Prolonged survival has occurred in some patients who have now been followed for 4 years, report the study authors.

Especially Poor Prognosis for Many

More than 50% of the patients in the study had M1c disease, which indicates the presence of visceral metastases, elevated lactate dehydrogenase levels (LDH), or both, say the authors. Also, more than 35% had baseline elevations in LDH levels. Both of these characteristics are "associated with poor survival," they write.

Dr. Kendra agreed with the authors.

"The interesting feature in this population is the percentage of patients with an elevated LDH. An elevated LDH is a poor prognostic factor in patients with melanoma," she said. "I look forward to seeing the data with the combination on a population with a normal LDH."

Study Design

In the study, patients were randomized equally to receive either ipilimumab plus dacarbazine (850 mg/m2) or dacarbazine plus placebo at weeks 1, 4, 7, and 10, followed by dacarbazine alone every 3 weeks through to week 22 (induction phase).

Treatment was discontinued if toxic effects associated with the drug or progressive disease were noted during weeks 12 to 24.

Discontinuation due to a drug-related adverse event was reported in 89 of the 247 patients in the ipilimumab group who received at least 1 dose of the study drug (36.0%), and in 10 of the 251 patients in the placebo group who received at least 1 dose of the study drug (4.0%), write the authors.

However, the most frequent reason for discontinuation of the study drug across the entire study was disease progression (in 46.2% of patients in the ipilimumab group and 77.3% in the placebo group), they also report.

At week 24, a maintenance phase began, in which patients received placebo or ipilimumab every 12 weeks until progression of the disease, the development of toxic effects, or the end of the study. Only patients with stable disease or an objective response during the induction phase who did not have a dose-limiting adverse event were eligible to enter the maintenance phase.

At least 1 maintenance dose was administered to 43 patients in the ipilimumab group (17.2%) and 53 in the placebo group (21.0%), report the authors.

Adverse Events

Adverse events of all grades for which there was a higher incidence in the ipilimumab group than in the placebo group included elevation of alanine aminotransferase levels (33.2% vs 5.6%), elevation of aspartate aminotransferase levels (29.1% vs 5.6%), diarrhea (36.4% vs 24.7%), pruritus (29.6% vs 8.8%), and rash (24.7% vs 6.8%).

The elevated aminotransferase levels were "probably due to the pairing with dacarbazine," said Dr. Wolchok. In their paper, the study authors note that dacarbazine is "known to cause hepatoxic effects when used as a monotherapy."

Notably, the study findings for adverse events are different than those seen in previous studies of ipilimumab, the authors say.
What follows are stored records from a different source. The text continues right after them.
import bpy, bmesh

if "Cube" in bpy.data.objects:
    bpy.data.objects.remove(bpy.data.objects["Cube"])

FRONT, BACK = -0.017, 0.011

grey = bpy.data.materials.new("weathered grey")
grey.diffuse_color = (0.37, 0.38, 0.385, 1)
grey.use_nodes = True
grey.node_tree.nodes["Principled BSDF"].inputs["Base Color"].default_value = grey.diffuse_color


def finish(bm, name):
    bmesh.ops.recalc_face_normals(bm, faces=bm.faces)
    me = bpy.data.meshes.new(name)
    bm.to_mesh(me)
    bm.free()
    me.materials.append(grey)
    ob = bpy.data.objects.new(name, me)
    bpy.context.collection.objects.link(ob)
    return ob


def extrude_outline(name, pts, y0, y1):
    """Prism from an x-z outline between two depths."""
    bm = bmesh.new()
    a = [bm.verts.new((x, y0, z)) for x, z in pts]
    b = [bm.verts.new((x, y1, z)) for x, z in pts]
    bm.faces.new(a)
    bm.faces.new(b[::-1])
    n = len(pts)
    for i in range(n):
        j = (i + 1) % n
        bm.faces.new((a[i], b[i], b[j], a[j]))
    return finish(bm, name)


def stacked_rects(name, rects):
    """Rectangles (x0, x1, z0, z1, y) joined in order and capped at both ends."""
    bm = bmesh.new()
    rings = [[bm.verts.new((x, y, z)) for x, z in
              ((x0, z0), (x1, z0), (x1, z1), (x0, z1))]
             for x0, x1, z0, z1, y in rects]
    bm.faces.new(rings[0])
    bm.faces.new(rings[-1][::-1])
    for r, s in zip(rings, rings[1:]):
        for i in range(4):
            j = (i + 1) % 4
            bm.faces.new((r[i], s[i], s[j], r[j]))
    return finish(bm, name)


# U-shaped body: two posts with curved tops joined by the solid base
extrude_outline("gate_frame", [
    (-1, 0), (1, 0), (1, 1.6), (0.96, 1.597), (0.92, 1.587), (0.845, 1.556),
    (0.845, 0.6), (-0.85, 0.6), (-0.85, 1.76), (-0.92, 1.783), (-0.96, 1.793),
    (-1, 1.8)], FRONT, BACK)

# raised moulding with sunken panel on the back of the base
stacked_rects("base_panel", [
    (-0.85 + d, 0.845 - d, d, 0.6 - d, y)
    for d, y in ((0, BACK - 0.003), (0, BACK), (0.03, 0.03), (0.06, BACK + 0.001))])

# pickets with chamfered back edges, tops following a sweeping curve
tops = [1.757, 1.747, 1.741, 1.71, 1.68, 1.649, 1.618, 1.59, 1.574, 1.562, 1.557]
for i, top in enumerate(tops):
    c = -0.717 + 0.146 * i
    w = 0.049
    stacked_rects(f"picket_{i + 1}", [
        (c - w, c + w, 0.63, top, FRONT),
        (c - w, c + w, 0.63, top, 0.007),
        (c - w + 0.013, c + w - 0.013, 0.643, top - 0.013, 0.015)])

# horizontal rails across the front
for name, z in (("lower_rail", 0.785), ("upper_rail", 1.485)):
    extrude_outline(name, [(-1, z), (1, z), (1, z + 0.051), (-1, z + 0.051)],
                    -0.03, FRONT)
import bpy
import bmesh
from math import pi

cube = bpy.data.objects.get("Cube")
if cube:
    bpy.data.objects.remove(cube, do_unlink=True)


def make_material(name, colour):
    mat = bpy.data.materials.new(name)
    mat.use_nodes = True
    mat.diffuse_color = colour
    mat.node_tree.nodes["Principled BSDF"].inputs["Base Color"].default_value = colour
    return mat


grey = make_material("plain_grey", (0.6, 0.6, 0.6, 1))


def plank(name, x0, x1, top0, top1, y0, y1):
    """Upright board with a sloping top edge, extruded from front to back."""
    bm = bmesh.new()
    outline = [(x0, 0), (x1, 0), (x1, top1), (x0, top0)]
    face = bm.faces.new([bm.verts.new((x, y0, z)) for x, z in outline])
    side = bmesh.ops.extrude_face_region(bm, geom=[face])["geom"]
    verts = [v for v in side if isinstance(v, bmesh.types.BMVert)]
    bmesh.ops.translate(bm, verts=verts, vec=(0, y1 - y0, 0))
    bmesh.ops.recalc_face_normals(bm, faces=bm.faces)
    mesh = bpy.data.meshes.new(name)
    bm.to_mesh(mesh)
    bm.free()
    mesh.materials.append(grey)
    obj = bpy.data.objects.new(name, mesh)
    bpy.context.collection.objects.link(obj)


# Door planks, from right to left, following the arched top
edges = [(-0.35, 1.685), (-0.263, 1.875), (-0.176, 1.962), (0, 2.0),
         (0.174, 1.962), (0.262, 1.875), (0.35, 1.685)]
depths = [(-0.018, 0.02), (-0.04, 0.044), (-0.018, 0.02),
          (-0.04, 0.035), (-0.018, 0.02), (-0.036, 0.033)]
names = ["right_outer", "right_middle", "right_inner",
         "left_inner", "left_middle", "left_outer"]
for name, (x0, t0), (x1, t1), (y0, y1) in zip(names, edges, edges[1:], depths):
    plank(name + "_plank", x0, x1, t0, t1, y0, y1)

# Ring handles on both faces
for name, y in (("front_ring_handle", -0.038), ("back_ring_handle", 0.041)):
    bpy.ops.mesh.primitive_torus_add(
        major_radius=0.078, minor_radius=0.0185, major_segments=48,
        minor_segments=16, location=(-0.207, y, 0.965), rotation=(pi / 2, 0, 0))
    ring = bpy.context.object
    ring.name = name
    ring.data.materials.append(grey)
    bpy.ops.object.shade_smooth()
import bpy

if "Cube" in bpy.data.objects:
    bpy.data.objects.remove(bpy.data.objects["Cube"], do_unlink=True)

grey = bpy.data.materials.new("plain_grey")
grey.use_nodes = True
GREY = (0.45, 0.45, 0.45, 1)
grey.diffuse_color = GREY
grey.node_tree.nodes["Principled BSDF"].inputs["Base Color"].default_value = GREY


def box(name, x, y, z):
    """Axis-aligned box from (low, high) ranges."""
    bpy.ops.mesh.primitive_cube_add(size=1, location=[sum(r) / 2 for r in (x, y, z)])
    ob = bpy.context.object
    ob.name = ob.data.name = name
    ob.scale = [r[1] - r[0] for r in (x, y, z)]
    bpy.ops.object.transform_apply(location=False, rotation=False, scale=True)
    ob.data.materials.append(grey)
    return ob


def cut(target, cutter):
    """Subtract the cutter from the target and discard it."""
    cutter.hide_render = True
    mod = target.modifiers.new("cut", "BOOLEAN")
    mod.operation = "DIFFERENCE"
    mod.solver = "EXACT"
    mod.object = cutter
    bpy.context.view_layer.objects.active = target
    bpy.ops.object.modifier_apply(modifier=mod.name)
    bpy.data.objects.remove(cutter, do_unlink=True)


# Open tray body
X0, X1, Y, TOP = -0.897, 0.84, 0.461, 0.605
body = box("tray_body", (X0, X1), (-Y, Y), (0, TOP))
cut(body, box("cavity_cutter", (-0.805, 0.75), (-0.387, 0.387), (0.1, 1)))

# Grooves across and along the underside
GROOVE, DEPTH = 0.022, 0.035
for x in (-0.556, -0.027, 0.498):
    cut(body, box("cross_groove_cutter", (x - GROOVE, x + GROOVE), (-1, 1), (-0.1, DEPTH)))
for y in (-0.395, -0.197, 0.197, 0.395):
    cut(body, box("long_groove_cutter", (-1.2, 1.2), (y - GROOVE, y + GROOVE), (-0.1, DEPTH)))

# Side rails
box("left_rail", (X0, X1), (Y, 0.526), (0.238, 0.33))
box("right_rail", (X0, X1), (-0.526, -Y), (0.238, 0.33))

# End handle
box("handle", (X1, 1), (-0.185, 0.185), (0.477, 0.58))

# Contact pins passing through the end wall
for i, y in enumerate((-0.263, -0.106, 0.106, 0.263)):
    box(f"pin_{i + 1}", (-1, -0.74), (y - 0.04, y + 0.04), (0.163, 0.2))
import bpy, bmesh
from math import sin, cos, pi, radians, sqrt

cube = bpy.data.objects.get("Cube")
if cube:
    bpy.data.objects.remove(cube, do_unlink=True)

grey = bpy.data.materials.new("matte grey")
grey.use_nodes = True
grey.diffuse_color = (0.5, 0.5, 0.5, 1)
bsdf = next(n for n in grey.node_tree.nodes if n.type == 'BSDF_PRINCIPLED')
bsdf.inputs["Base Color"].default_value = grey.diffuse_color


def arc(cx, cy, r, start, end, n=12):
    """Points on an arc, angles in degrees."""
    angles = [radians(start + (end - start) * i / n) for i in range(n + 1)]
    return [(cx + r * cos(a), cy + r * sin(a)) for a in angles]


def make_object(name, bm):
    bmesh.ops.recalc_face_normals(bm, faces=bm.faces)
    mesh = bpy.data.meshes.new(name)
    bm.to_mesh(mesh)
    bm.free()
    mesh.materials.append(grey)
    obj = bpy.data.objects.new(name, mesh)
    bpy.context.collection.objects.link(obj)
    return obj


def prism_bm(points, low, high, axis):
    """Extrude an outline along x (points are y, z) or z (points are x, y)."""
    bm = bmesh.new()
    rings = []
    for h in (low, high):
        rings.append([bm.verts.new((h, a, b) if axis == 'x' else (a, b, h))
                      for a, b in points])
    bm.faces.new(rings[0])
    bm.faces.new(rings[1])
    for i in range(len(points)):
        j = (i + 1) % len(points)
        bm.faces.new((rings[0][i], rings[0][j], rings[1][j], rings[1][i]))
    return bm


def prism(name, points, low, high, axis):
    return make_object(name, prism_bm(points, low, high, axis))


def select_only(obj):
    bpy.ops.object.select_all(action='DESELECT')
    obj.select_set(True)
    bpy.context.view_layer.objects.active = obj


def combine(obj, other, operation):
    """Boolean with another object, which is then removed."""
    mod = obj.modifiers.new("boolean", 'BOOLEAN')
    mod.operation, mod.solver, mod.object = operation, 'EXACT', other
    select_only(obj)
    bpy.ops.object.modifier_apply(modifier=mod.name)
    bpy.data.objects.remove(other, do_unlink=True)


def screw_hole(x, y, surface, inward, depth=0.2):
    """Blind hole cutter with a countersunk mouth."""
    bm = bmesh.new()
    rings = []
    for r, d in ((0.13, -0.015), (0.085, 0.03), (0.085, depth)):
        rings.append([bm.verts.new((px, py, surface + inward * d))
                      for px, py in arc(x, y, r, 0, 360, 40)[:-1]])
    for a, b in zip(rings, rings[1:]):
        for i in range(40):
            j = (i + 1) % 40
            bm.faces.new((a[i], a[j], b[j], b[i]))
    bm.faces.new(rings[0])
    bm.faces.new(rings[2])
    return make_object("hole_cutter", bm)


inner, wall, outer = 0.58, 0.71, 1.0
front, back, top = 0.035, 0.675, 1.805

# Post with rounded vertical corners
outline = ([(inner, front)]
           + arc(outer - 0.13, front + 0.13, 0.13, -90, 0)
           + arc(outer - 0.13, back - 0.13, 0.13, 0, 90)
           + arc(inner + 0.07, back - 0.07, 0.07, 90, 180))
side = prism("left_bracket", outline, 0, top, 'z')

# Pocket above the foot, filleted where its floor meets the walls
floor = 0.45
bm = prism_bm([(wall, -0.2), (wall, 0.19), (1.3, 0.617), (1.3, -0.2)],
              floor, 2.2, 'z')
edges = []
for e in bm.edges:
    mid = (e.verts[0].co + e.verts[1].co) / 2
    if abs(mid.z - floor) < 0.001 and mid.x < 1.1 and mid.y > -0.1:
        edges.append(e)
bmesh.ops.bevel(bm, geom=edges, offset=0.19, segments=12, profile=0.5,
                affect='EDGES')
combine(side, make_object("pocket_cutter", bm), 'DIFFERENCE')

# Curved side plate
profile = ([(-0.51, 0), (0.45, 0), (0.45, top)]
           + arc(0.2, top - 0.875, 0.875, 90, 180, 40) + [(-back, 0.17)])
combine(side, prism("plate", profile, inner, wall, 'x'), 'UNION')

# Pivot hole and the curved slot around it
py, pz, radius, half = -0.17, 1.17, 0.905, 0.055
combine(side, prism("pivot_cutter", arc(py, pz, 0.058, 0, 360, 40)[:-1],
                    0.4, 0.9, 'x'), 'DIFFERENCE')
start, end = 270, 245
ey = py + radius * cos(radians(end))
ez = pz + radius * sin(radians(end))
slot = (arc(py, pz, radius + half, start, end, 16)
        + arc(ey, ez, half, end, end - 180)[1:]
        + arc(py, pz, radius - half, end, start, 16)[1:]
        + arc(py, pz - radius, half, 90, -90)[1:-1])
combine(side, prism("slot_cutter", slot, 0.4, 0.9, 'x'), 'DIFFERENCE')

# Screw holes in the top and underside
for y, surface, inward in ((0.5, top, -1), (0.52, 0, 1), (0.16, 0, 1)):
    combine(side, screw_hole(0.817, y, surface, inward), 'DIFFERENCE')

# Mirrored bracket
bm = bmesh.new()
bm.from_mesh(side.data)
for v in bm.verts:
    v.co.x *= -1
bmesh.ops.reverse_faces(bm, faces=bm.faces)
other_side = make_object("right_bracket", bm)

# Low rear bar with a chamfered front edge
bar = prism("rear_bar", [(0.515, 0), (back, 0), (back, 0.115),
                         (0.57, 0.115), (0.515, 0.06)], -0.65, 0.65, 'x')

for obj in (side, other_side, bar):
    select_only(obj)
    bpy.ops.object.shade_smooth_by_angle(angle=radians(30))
These include the rates of diarrhea (4% in this study vs 11% in the previous studies) and of colitis (2% vs 5%).

Treatment for immune-related adverse events was common in the study. "The proportion of patients who received glucocorticoids or other immunosuppressant agents after the emergence of high-grade immune-mediated hepatitis was 80.8% (63 of 78 patients, including 5 patients who received mycophenolate mofetil) in the ipilimumab–dacarbazine group and 33.3% (2 of 6 patients) in the dacarbazine group," write the authors.

The study was sponsored by Bristol-Myers Squibb. Jedd D. Wolchok reports serving as a consultant/advisory for Bristol-Myers Squibb. Some of the coauthors report financial relationships with industry, including Roche, or are employees of Roche.

N Engl J Med. Published online June 5, 2011. Abstract

American Society of Clinical Oncology (ASCO®) 2011 Annual Meeting: Abstract LBA5. Presented June 6, 2011.


Comments on Medscape are moderated and should be professional in tone and on topic. You must declare any conflicts of interest related to your comments and responses. Please see our Commenting Guide for further information. We reserve the right to remove posts at our sole discretion.